The vast influx of guests coming to a city hosting the Super Bowl is so substantial that host areas must begin planning more than two years in advance of the NFL's championship game.
The Dallas Morning News reported that last year's Super Bowl in that city produced about $200 to $250 million in additional spending from consumers in town for the game. Considering the average person spends about $1,000 during the weekend festivities, the direct economic impact of the game, generated by several thousand people, is exceeded only by the amount of energy they consume.
This weekend, Lucas Oil Stadium, along with several other NFL facilities operating locally in the city, will be powered in part by 15,000 megawatt hours of renewable energy certificates from Green Mountain Energy Company.
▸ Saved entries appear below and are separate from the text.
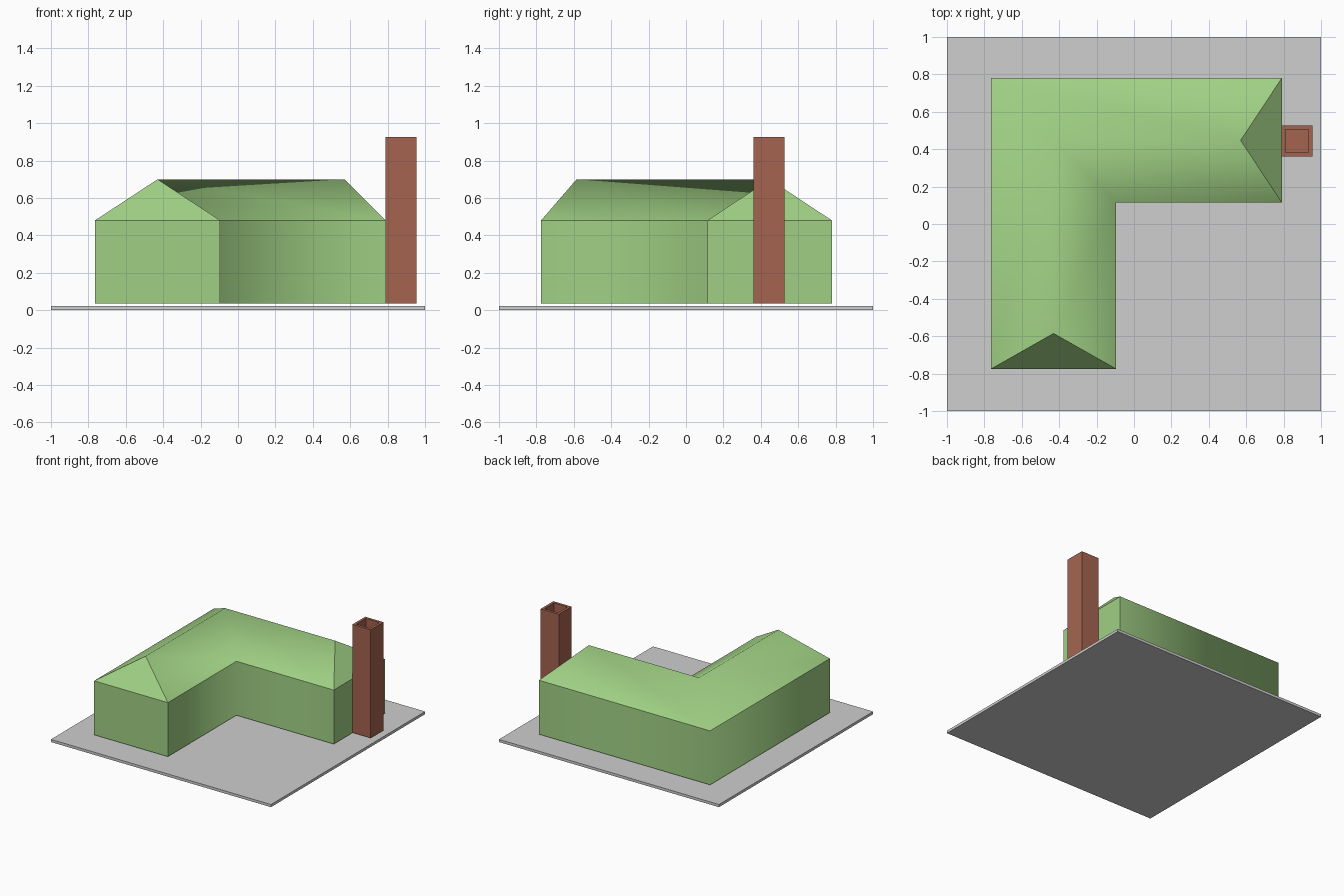
import bpy, bmesh

if "Cube" in bpy.data.objects:
    bpy.data.objects.remove(bpy.data.objects["Cube"])


def material(name, rgb):
    m = bpy.data.materials.new(name)
    m.diffuse_color = (*rgb, 1)
    m.use_nodes = True
    m.node_tree.nodes["Principled BSDF"].inputs["Base Color"].default_value = m.diffuse_color
    return m


GREEN = material("leaf green", (0.352, 0.631, 0.231))
BRICK = material("brick brown", (0.376, 0.127, 0.08))
GREY = material("light grey", (0.62, 0.62, 0.62))


def finish(bm, name, mat):
    bmesh.ops.recalc_face_normals(bm, faces=bm.faces[:])
    mesh = bpy.data.meshes.new(name)
    bm.to_mesh(mesh)
    bm.free()
    mesh.materials.append(mat)
    ob = bpy.data.objects.new(name, mesh)
    bpy.context.collection.objects.link(ob)
    return ob


def box(x0, x1, y0, y1, z0, z1):
    bm = bmesh.new()
    bmesh.ops.create_cube(bm, size=1)
    for v in bm.verts:
        v.co = (x1 if v.co.x > 0 else x0,
                y1 if v.co.y > 0 else y0,
                z1 if v.co.z > 0 else z0)
    return bm


# Ground plate
finish(box(-1, 1, -1, 1, 0, 0.022), "ground_plate", GREY)

# L-shaped house: a pitched section swept front -> corner -> right end
Z_FLOOR, Z_EAVE, Z_RIDGE = 0.036, 0.48, 0.70
outer = [(-0.765, -0.775), (-0.765, 0.78), (0.79, 0.78)]
inner = [(-0.095, -0.775), (-0.095, 0.115), (0.79, 0.115)]
ridge = [(-0.43, -0.585), (-0.43, 0.447), (0.57, 0.447)]
bm = bmesh.new()
sections = []
for o, r, i in zip(outer, ridge, inner):
    pts = [(*o, Z_FLOOR), (*o, Z_EAVE), (*r, Z_RIDGE), (*i, Z_EAVE), (*i, Z_FLOOR)]
    sections.append([bm.verts.new(p) for p in pts])
for a, b in zip(sections, sections[1:]):
    for k in range(5):
        n = (k + 1) % 5
        bm.faces.new((a[k], b[k], b[n], a[n]))
# hipped ends: wall plus triangular roof face
for s in (sections[0], sections[2]):
    bm.faces.new((s[0], s[1], s[3], s[4]))
    bm.faces.new((s[1], s[2], s[3]))
# smooth along the sweep and over the ridge, sharp at eaves, floor and ends
ends = {v for s in (sections[0], sections[2]) for v in s}
for f in bm.faces:
    f.smooth = True
for e in bm.edges:
    a, b = e.verts
    level = abs(a.co.z - b.co.z) < 1e-4
    at_end = any(a in s and b in s for s in (sections[0], sections[2]))
    e.smooth = not (at_end or (level and a.co.z < 0.6))
finish(bm, "house", GREEN)

# Chimney with a hollow flue
bm = box(0.788, 0.954, 0.36, 0.526, 0.036, 0.925)
bm.faces.ensure_lookup_table()
top = max(bm.faces, key=lambda f: f.calc_center_median().z)
bmesh.ops.inset_region(bm, faces=[top], thickness=0.03)
flue = bmesh.ops.extrude_discrete_faces(bm, faces=[top])["faces"][0]
bmesh.ops.translate(bm, verts=flue.verts[:], vec=(0, 0, -0.2))
finish(bm, "chimney", BRICK)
Transportation will be facilitated by carbon offset credits, while solar power and trees will be integrated into local neighborhoods.
"Green Mountain Energy Company has helped us reduce the overall environmental impact of Super Bowl activities," the NFL's Jack Groh told Indianapolis TV station WISH. "Together, we have been able to expand the way we address greenhouse gas emissions and leave a permanent benefit to the host community."
Business owners across the United States interact with far fewer customers on a regular basis than will merchants in Indianapolis this weekend, which goes to show that any business owner can integrate high-quality energy enhancements to their properties.
Commercial property owners in Louisiana and New Jersey – the hosts of the next two Super Bowl games – have plenty of time to conduct commercial inspections that will help their businesses achieve energy efficiency prior to the glut of NFL fans arriving.